Word for word, restate all the records; images are not part of the copy.

BEGIN MATERIALS PROVIDED

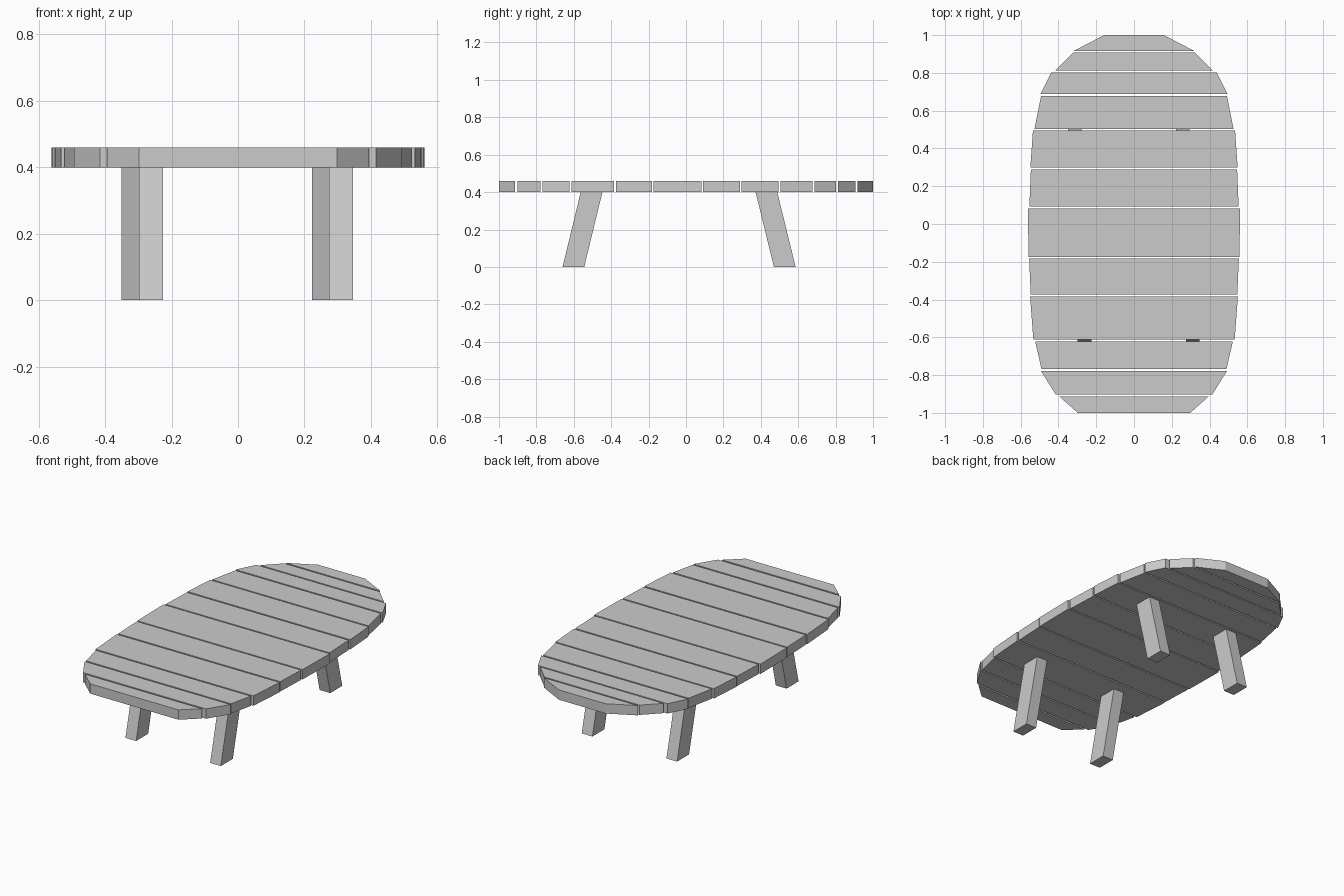
import bpy

if "Cube" in bpy.data.objects:
    bpy.data.objects.remove(bpy.data.objects["Cube"])

TOP, UNDER = 0.46, 0.40


def hexahedron(name, bottom, top):
    """Closed six-sided solid from two matching counter-clockwise quads."""
    faces = [(3, 2, 1, 0), (4, 5, 6, 7)]
    faces += [(i, (i + 1) % 4, (i + 1) % 4 + 4, i + 4) for i in range(4)]
    mesh = bpy.data.meshes.new(name)
    mesh.from_pydata(bottom + top, [], faces)
    mesh.update()
    obj = bpy.data.objects.new(name, mesh)
    bpy.context.collection.objects.link(obj)
    return obj


def rect(x0, x1, y0, y1, z):
    return [(x0, y0, z), (x1, y0, z), (x1, y1, z), (x0, y1, z)]


# Tabletop planks: front y, back y, half width at front, half width at back
planks = [
    (-1.000, -0.913, 0.298, 0.395),
    (-0.902, -0.777, 0.415, 0.493),
    (-0.767, -0.622, 0.490, 0.523),
    (-0.612, -0.384, 0.533, 0.550),
    (-0.374, -0.183, 0.547, 0.555),
    (-0.174, 0.083, 0.558, 0.562),
    (0.092, 0.288, 0.554, 0.546),
    (0.298, 0.495, 0.549, 0.535),
    (0.504, 0.677, 0.527, 0.492),
    (0.687, 0.803, 0.496, 0.438),
    (0.812, 0.907, 0.417, 0.322),
    (0.917, 1.000, 0.318, 0.158),
]
for n, (y0, y1, w0, w1) in enumerate(planks, 1):
    quads = [[(-w0, y0, z), (w0, y0, z), (w1, y1, z), (-w1, y1, z)]
             for z in (UNDER, TOP)]
    hexahedron(f"tabletop_plank_{n:02d}", *quads)

# Splayed legs: x centre, y centre at the floor, y centre under the top
legs = {
    "front_left_leg": (-0.262, -0.602, -0.505),
    "front_right_leg": (0.310, -0.602, -0.505),
    "back_left_leg": (-0.314, 0.528, 0.430),
    "back_right_leg": (0.258, 0.528, 0.430),
}
HALF_X, HALF_Y = 0.036, 0.058
for name, (x, foot, head) in legs.items():
    hexahedron(name,
               rect(x - HALF_X, x + HALF_X, foot - HALF_Y, foot + HALF_Y, 0.0),
               rect(x - HALF_X, x + HALF_X, head - HALF_Y, head + HALF_Y, UNDER))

END MATERIALS PROVIDED

▸ **FINISHED TASK**:
import bpy

if "Cube" in bpy.data.objects:
    bpy.data.objects.remove(bpy.data.objects["Cube"])

TOP, UNDER = 0.46, 0.40


def hexahedron(name, bottom, top):
    """Closed six-sided solid from two matching counter-clockwise quads."""
    faces = [(3, 2, 1, 0), (4, 5, 6, 7)]
    faces += [(i, (i + 1) % 4, (i + 1) % 4 + 4, i + 4) for i in range(4)]
    mesh = bpy.data.meshes.new(name)
    mesh.from_pydata(bottom + top, [], faces)
    mesh.update()
    obj = bpy.data.objects.new(name, mesh)
    bpy.context.collection.objects.link(obj)
    return obj


def rect(x0, x1, y0, y1, z):
    return [(x0, y0, z), (x1, y0, z), (x1, y1, z), (x0, y1, z)]


# Tabletop planks: front y, back y, half width at front, half width at back
planks = [
    (-1.000, -0.913, 0.298, 0.395),
    (-0.902, -0.777, 0.415, 0.493),
    (-0.767, -0.622, 0.490, 0.523),
    (-0.612, -0.384, 0.533, 0.550),
    (-0.374, -0.183, 0.547, 0.555),
    (-0.174, 0.083, 0.558, 0.562),
    (0.092, 0.288, 0.554, 0.546),
    (0.298, 0.495, 0.549, 0.535),
    (0.504, 0.677, 0.527, 0.492),
    (0.687, 0.803, 0.496, 0.438),
    (0.812, 0.907, 0.417, 0.322),
    (0.917, 1.000, 0.318, 0.158),
]
for n, (y0, y1, w0, w1) in enumerate(planks, 1):
    quads = [[(-w0, y0, z), (w0, y0, z), (w1, y1, z), (-w1, y1, z)]
             for z in (UNDER, TOP)]
    hexahedron(f"tabletop_plank_{n:02d}", *quads)

# Splayed legs: x centre, y centre at the floor, y centre under the top
legs = {
    "front_left_leg": (-0.262, -0.602, -0.505),
    "front_right_leg": (0.310, -0.602, -0.505),
    "back_left_leg": (-0.314, 0.528, 0.430),
    "back_right_leg": (0.258, 0.528, 0.430),
}
HALF_X, HALF_Y = 0.036, 0.058
for name, (x, foot, head) in legs.items():
    hexahedron(name,
               rect(x - HALF_X, x + HALF_X, foot - HALF_Y, foot + HALF_Y, 0.0),
               rect(x - HALF_X, x + HALF_X, head - HALF_Y, head + HALF_Y, UNDER))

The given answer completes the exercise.